Only one stretch of the records below is wanted: the lines from the one holding "faces.append((k * sides" through the one holding "2, LEAF_MID, smooth=60)". Return it exactly, both ends included.

**Material for this task:**
━━━━

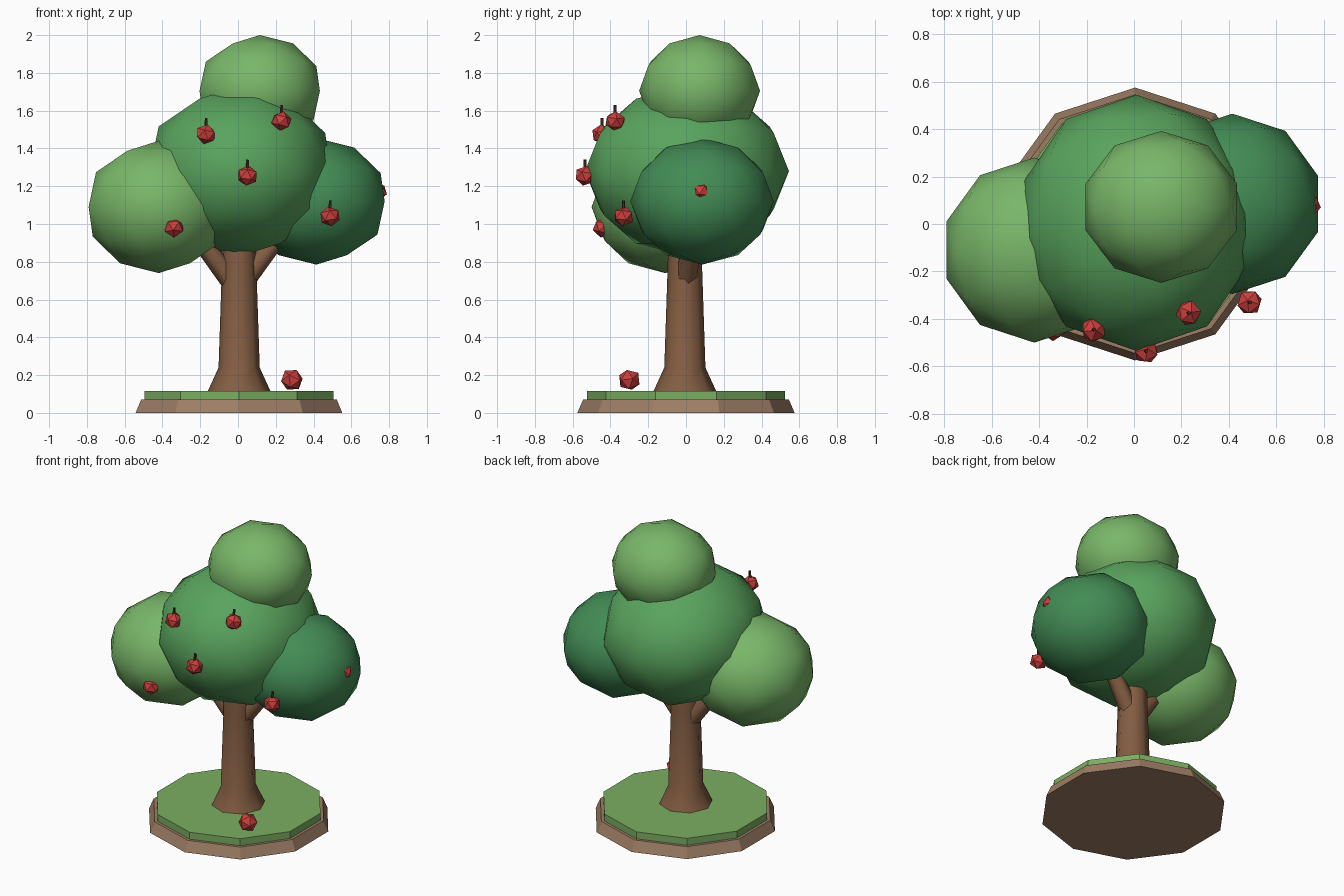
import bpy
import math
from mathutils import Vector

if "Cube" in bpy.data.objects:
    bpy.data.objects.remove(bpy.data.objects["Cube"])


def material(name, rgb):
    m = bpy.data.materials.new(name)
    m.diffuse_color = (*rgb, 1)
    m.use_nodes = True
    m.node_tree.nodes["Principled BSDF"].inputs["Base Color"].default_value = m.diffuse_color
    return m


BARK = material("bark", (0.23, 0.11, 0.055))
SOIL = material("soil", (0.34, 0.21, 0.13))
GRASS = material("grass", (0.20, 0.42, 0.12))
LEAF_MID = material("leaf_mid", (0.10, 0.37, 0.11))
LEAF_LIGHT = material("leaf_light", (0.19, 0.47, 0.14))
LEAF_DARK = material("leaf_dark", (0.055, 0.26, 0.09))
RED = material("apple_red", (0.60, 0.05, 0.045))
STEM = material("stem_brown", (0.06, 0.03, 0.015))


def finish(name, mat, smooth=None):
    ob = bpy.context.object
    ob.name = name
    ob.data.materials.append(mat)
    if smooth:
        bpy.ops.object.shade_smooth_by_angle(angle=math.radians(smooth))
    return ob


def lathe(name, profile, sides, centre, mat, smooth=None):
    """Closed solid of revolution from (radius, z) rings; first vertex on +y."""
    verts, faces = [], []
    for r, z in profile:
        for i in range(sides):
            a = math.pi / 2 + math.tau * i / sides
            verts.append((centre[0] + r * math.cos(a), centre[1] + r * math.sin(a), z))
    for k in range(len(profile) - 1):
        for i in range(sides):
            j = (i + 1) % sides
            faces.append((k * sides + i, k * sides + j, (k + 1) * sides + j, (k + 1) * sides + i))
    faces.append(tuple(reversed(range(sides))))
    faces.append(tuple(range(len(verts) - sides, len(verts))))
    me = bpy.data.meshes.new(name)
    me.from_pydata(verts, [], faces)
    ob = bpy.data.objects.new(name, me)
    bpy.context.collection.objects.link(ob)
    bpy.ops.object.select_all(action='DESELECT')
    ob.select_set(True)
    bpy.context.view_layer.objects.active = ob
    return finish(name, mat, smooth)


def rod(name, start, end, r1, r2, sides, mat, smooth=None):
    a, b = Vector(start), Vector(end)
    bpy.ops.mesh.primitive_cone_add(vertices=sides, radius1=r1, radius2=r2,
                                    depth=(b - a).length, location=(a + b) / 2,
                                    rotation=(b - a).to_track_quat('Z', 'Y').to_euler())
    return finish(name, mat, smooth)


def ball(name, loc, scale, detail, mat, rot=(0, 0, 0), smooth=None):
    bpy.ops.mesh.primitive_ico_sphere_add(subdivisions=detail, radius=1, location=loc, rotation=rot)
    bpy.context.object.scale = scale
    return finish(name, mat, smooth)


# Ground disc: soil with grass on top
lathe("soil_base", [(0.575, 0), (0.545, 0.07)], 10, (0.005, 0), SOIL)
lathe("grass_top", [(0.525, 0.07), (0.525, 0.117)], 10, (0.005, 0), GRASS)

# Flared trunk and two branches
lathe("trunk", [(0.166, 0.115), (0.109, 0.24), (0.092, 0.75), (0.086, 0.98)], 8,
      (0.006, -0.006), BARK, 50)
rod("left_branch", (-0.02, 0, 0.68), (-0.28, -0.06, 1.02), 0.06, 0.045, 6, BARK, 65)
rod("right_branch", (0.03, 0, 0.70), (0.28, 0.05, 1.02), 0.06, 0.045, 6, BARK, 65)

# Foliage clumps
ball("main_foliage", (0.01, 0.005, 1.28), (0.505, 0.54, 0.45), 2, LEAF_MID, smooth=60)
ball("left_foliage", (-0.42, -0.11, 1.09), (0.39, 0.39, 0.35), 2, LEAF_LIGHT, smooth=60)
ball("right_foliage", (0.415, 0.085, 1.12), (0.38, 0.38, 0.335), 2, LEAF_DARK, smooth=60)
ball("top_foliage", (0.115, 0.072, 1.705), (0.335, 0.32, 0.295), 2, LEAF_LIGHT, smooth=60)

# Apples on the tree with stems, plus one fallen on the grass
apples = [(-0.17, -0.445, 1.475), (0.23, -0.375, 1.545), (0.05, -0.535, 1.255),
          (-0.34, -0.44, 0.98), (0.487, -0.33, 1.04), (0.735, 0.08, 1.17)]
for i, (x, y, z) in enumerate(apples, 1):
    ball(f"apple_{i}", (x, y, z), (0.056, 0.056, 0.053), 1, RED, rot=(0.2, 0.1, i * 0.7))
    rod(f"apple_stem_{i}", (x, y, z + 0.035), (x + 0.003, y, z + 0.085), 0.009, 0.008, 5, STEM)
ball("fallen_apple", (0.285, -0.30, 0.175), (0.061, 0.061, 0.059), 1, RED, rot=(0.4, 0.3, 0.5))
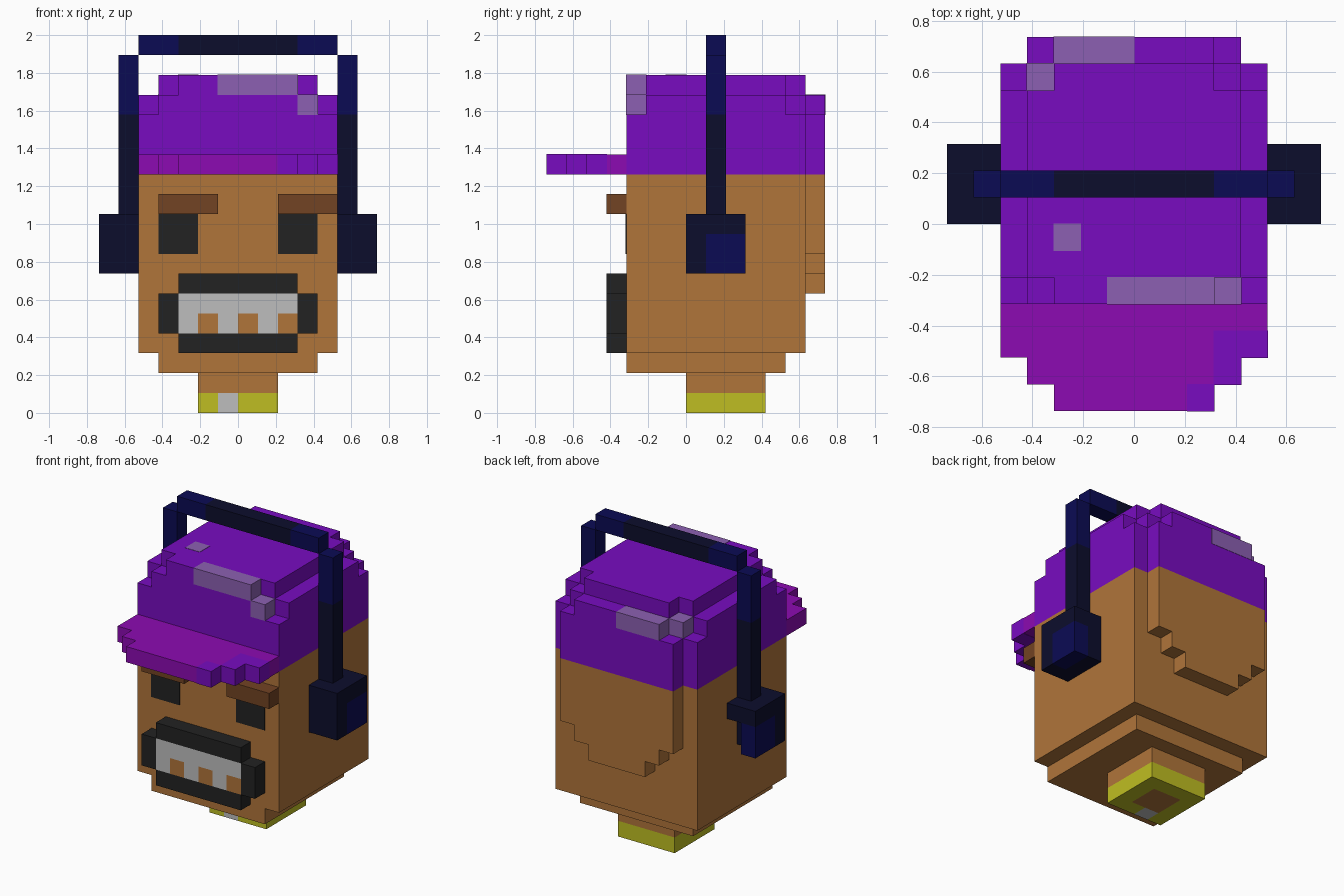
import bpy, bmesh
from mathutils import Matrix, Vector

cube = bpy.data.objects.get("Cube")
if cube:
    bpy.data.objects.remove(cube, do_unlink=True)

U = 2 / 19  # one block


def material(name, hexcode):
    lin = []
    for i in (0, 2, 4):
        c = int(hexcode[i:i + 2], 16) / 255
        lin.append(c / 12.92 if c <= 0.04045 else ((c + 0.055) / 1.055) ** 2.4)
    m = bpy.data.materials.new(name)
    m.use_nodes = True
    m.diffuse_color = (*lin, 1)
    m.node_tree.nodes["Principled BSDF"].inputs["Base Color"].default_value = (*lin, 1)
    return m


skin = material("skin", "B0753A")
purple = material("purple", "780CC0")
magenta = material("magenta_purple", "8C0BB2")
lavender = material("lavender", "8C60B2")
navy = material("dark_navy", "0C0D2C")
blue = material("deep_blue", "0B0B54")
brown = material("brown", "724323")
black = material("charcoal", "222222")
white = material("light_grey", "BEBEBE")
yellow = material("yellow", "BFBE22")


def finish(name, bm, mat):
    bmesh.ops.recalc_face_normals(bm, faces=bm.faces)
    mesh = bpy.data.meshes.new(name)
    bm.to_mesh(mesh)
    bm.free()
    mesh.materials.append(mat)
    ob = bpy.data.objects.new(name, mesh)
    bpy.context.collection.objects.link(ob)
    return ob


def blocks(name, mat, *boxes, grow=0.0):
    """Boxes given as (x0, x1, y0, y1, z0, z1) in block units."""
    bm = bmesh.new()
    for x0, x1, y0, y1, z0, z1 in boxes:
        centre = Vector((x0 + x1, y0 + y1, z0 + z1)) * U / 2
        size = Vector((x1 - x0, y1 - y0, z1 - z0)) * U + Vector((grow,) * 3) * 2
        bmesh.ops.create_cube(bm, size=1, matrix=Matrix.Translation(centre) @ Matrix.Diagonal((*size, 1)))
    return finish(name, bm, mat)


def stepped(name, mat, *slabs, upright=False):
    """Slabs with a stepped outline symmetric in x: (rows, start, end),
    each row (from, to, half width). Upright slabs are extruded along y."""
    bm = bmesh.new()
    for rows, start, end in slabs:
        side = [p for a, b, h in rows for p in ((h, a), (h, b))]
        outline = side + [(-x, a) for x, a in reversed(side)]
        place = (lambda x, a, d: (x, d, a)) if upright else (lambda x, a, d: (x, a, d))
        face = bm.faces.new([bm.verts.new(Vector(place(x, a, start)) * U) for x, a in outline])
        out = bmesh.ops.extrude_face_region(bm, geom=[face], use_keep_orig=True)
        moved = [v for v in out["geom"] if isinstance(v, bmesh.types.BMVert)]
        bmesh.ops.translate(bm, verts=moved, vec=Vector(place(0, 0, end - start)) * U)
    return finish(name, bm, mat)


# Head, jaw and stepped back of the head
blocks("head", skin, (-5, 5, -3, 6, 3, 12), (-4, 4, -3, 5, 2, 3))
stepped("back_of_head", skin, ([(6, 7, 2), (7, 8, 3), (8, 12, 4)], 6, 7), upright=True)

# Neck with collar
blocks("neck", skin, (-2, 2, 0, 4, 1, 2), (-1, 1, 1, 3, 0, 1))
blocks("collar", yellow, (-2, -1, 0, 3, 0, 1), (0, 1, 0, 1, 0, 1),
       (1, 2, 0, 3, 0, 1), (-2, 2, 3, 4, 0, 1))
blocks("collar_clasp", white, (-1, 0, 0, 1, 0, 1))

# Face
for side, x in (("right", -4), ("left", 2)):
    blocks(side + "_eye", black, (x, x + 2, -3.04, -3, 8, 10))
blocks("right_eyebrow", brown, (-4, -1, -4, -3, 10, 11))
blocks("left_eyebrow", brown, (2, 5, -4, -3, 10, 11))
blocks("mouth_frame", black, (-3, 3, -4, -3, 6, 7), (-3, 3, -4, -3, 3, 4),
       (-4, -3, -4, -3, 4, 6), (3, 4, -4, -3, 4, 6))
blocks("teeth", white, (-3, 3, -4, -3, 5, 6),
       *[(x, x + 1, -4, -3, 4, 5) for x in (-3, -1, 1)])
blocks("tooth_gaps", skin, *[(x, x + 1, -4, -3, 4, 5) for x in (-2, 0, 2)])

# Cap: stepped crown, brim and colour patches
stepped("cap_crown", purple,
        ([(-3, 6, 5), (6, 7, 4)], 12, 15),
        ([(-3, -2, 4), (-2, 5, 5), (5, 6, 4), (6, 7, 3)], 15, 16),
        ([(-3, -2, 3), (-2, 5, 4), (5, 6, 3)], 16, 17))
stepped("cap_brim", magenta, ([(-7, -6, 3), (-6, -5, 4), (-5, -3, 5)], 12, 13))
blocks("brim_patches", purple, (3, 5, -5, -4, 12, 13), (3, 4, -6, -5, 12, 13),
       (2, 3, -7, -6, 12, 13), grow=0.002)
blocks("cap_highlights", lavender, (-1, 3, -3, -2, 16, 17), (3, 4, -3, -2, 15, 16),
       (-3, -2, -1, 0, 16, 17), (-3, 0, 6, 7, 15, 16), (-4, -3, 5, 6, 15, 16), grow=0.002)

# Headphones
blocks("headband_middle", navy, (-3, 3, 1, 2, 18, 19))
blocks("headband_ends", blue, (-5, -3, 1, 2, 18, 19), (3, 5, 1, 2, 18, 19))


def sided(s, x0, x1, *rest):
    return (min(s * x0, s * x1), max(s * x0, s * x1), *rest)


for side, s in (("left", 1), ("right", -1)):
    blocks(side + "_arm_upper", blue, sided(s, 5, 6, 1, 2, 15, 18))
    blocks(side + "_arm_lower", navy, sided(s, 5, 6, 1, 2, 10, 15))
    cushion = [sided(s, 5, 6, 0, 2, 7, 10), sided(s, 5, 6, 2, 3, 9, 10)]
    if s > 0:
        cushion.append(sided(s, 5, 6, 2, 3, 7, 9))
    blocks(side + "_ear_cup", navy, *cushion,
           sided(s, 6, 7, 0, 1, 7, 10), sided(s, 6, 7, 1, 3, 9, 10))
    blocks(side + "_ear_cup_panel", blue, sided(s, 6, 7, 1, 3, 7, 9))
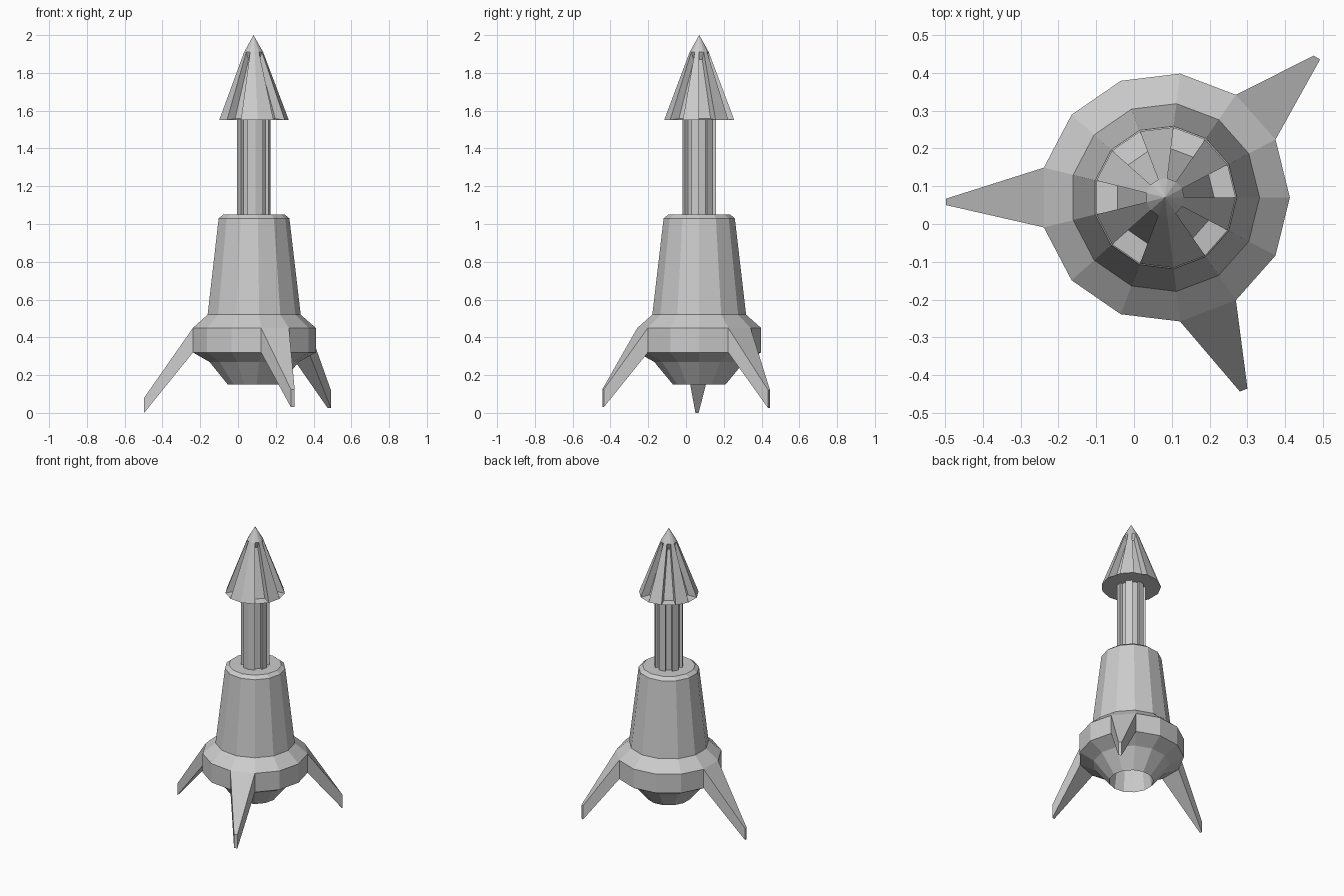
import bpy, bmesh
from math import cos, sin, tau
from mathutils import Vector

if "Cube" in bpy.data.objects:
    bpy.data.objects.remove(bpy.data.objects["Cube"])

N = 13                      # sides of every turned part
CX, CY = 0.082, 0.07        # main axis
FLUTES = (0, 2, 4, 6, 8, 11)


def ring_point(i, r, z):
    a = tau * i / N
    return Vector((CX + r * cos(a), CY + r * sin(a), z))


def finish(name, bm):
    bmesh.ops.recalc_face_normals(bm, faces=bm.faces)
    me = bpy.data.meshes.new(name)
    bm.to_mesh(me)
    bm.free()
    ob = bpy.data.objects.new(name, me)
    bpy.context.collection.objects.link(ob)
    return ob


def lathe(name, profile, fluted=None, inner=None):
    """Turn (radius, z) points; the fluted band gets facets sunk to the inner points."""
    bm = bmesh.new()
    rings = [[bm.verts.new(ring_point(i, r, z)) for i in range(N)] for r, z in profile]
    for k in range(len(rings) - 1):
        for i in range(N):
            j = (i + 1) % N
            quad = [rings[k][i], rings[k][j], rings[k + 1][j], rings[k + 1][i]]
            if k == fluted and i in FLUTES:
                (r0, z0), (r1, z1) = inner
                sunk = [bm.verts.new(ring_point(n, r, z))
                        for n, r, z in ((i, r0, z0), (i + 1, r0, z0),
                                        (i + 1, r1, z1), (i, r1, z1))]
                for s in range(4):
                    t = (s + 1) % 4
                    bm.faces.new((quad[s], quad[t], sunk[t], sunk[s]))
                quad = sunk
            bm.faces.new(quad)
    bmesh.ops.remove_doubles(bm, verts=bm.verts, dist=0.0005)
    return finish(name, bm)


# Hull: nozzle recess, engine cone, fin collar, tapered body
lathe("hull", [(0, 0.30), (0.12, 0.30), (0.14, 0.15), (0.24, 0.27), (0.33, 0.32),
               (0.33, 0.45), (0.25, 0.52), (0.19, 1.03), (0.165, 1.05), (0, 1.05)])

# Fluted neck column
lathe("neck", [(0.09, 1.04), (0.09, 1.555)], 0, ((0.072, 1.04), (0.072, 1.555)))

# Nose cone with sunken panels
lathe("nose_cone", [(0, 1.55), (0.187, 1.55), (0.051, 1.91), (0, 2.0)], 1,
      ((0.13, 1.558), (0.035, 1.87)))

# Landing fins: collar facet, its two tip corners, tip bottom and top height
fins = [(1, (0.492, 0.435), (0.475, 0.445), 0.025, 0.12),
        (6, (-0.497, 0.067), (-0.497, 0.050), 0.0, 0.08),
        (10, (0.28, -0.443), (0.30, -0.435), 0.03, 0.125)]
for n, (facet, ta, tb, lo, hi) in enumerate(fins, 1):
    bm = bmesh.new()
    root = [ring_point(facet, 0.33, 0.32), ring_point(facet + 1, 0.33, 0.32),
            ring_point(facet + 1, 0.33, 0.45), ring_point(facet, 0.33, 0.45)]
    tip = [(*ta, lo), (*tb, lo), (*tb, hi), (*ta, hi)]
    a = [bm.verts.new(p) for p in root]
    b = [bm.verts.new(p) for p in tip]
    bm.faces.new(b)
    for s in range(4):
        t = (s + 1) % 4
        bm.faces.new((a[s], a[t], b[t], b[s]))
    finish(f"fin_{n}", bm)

━━━━

**Response below:**
            faces.append((k * sides + i, k * sides + j, (k + 1) * sides + j, (k + 1) * sides + i))
    faces.append(tuple(reversed(range(sides))))
    faces.append(tuple(range(len(verts) - sides, len(verts))))
    me = bpy.data.meshes.new(name)
    me.from_pydata(verts, [], faces)
    ob = bpy.data.objects.new(name, me)
    bpy.context.collection.objects.link(ob)
    bpy.ops.object.select_all(action='DESELECT')
    ob.select_set(True)
    bpy.context.view_layer.objects.active = ob
    return finish(name, mat, smooth)


def rod(name, start, end, r1, r2, sides, mat, smooth=None):
    a, b = Vector(start), Vector(end)
    bpy.ops.mesh.primitive_cone_add(vertices=sides, radius1=r1, radius2=r2,
                                    depth=(b - a).length, location=(a + b) / 2,
                                    rotation=(b - a).to_track_quat('Z', 'Y').to_euler())
    return finish(name, mat, smooth)


def ball(name, loc, scale, detail, mat, rot=(0, 0, 0), smooth=None):
    bpy.ops.mesh.primitive_ico_sphere_add(subdivisions=detail, radius=1, location=loc, rotation=rot)
    bpy.context.object.scale = scale
    return finish(name, mat, smooth)


# Ground disc: soil with grass on top
lathe("soil_base", [(0.575, 0), (0.545, 0.07)], 10, (0.005, 0), SOIL)
lathe("grass_top", [(0.525, 0.07), (0.525, 0.117)], 10, (0.005, 0), GRASS)

# Flared trunk and two branches
lathe("trunk", [(0.166, 0.115), (0.109, 0.24), (0.092, 0.75), (0.086, 0.98)], 8,
      (0.006, -0.006), BARK, 50)
rod("left_branch", (-0.02, 0, 0.68), (-0.28, -0.06, 1.02), 0.06, 0.045, 6, BARK, 65)
rod("right_branch", (0.03, 0, 0.70), (0.28, 0.05, 1.02), 0.06, 0.045, 6, BARK, 65)

# Foliage clumps
ball("main_foliage", (0.01, 0.005, 1.28), (0.505, 0.54, 0.45), 2, LEAF_MID, smooth=60)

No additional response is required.